» **Exercise**: Copy out the entries exactly, and wherever a picture appears, leave it out.

Stored data
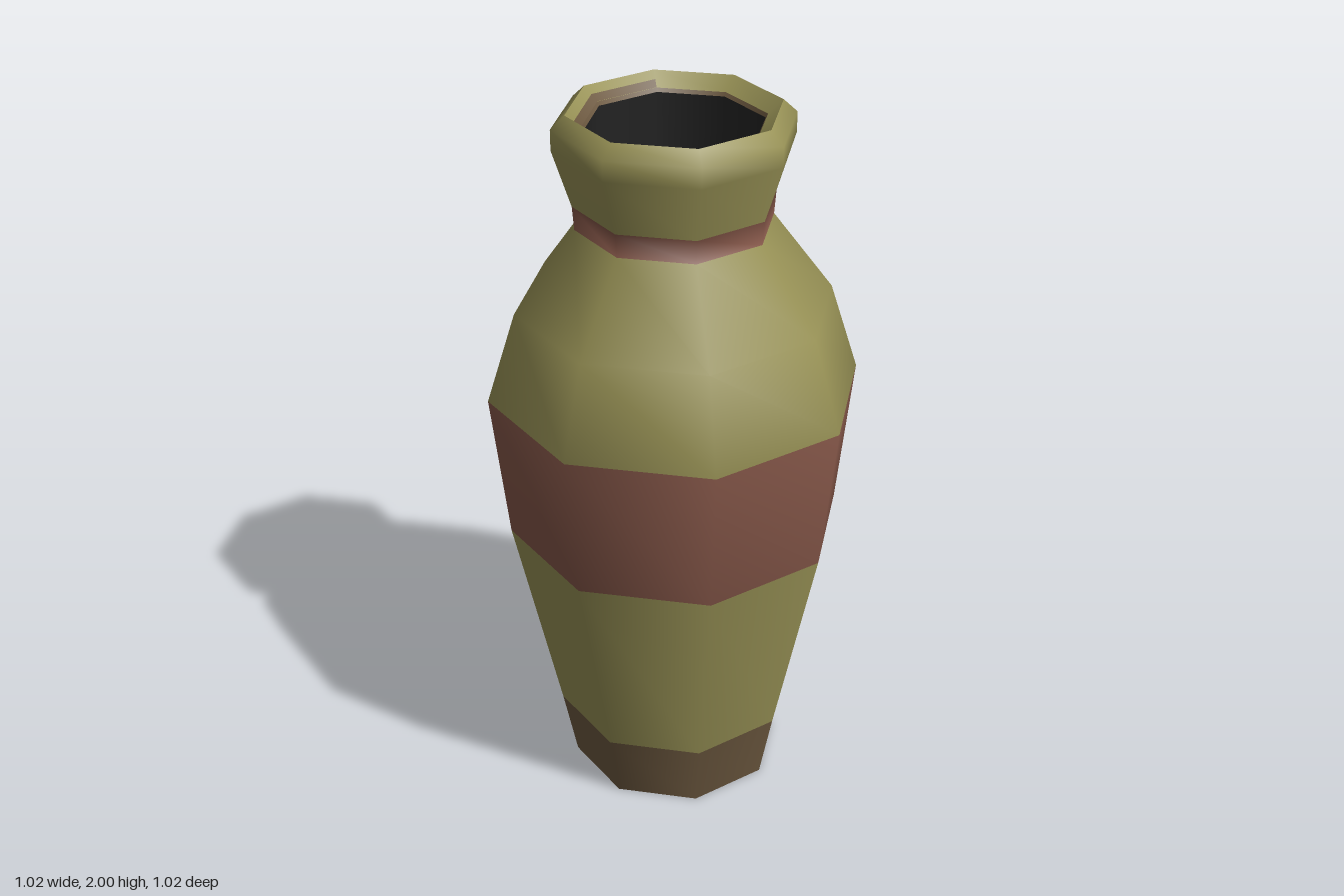
import * as THREE from 'three';

const SIDES = 8;

function material(name, color) {
  const m = new THREE.MeshStandardMaterial({ color });
  m.name = name;
  return m;
}

const points = (list) => list.map(([r, y]) => new THREE.Vector2(r, y));

export function createModel() {
  const olive = material('olive glaze', 0x979155);
  const red = material('red clay', 0x845648);
  const brown = material('brown clay', 0x6c583f);
  const black = material('dark inside', 0x232323);

  const vase = new THREE.Group();
  vase.name = 'vase';
  const add = (name, geometry, mat) => {
    const mesh = new THREE.Mesh(geometry, mat);
    mesh.name = name;
    vase.add(mesh);
    return mesh;
  };

  // Outer wall: one eight-sided profile, so normals stay smooth across colour bands
  const outline = points([
    [0.297, 0], [0.336, 0.2], [0.463, 0.8], [0.508, 1.215], [0.428, 1.465],
    [0.263, 1.69], [0.268, 1.755], [0.317, 1.91], [0.317, 1.965], [0.28, 2],
  ]);
  const wall = new THREE.LatheGeometry(outline, SIDES);
  const rows = outline.length - 1;

  // Takes the rows [from, to) of the wall as a separate part
  const band = (name, from, to, mat) => {
    const geometry = new THREE.BufferGeometry();
    for (const key of ['position', 'normal', 'uv']) geometry.setAttribute(key, wall.getAttribute(key));
    const index = Array.from(wall.index.array).filter((_, k) => {
      const row = Math.floor(k / 6) % rows;
      return row >= from && row < to;
    });
    geometry.setIndex(index);
    add(name, geometry, mat);
  };
  band('foot', 0, 1, brown);
  band('lowerBody', 1, 2, olive);
  band('bellyBand', 2, 3, red);
  band('shoulder', 3, 5, olive);
  band('neckBand', 5, 6, red);
  band('rim', 6, 9, olive);

  // Mouth: sloping lip, thin clay edge, and dark well
  add('innerLip', new THREE.LatheGeometry(points([[0.28, 2], [0.24, 1.965]]), SIDES), olive);
  add('lipEdge', new THREE.LatheGeometry(points([[0.24, 1.965], [0.234, 1.955]]), SIDES), brown);
  add('lipStain', new THREE.LatheGeometry(
    points([[0.257, 1.982], [0.239, 1.966]]), 2, Math.PI, Math.PI / 2), brown);
  add('innerWall', new THREE.LatheGeometry(points([[0.234, 1.955], [0.234, 1.6]]), SIDES), black);

  // Flat discs closing the well and the underside
  const disc = (name, radius, y, tilt, mat) => {
    const mesh = add(name, new THREE.CircleGeometry(radius, SIDES), mat);
    mesh.rotation.x = tilt;
    mesh.position.y = y;
  };
  disc('innerFloor', 0.234, 1.6, -Math.PI / 2, black);
  disc('underside', 0.297, 0, Math.PI / 2, brown);

  return vase;
}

» **Output of the task**:
import * as THREE from 'three';

const SIDES = 8;

function material(name, color) {
  const m = new THREE.MeshStandardMaterial({ color });
  m.name = name;
  return m;
}

const points = (list) => list.map(([r, y]) => new THREE.Vector2(r, y));

export function createModel() {
  const olive = material('olive glaze', 0x979155);
  const red = material('red clay', 0x845648);
  const brown = material('brown clay', 0x6c583f);
  const black = material('dark inside', 0x232323);

  const vase = new THREE.Group();
  vase.name = 'vase';
  const add = (name, geometry, mat) => {
    const mesh = new THREE.Mesh(geometry, mat);
    mesh.name = name;
    vase.add(mesh);
    return mesh;
  };

  // Outer wall: one eight-sided profile, so normals stay smooth across colour bands
  const outline = points([
    [0.297, 0], [0.336, 0.2], [0.463, 0.8], [0.508, 1.215], [0.428, 1.465],
    [0.263, 1.69], [0.268, 1.755], [0.317, 1.91], [0.317, 1.965], [0.28, 2],
  ]);
  const wall = new THREE.LatheGeometry(outline, SIDES);
  const rows = outline.length - 1;

  // Takes the rows [from, to) of the wall as a separate part
  const band = (name, from, to, mat) => {
    const geometry = new THREE.BufferGeometry();
    for (const key of ['position', 'normal', 'uv']) geometry.setAttribute(key, wall.getAttribute(key));
    const index = Array.from(wall.index.array).filter((_, k) => {
      const row = Math.floor(k / 6) % rows;
      return row >= from && row < to;
    });
    geometry.setIndex(index);
    add(name, geometry, mat);
  };
  band('foot', 0, 1, brown);
  band('lowerBody', 1, 2, olive);
  band('bellyBand', 2, 3, red);
  band('shoulder', 3, 5, olive);
  band('neckBand', 5, 6, red);
  band('rim', 6, 9, olive);

  // Mouth: sloping lip, thin clay edge, and dark well
  add('innerLip', new THREE.LatheGeometry(points([[0.28, 2], [0.24, 1.965]]), SIDES), olive);
  add('lipEdge', new THREE.LatheGeometry(points([[0.24, 1.965], [0.234, 1.955]]), SIDES), brown);
  add('lipStain', new THREE.LatheGeometry(
    points([[0.257, 1.982], [0.239, 1.966]]), 2, Math.PI, Math.PI / 2), brown);
  add('innerWall', new THREE.LatheGeometry(points([[0.234, 1.955], [0.234, 1.6]]), SIDES), black);

  // Flat discs closing the well and the underside
  const disc = (name, radius, y, tilt, mat) => {
    const mesh = add(name, new THREE.CircleGeometry(radius, SIDES), mat);
    mesh.rotation.x = tilt;
    mesh.position.y = y;
  };
  disc('innerFloor', 0.234, 1.6, -Math.PI / 2, black);
  disc('underside', 0.297, 0, Math.PI / 2, brown);

  return vase;
}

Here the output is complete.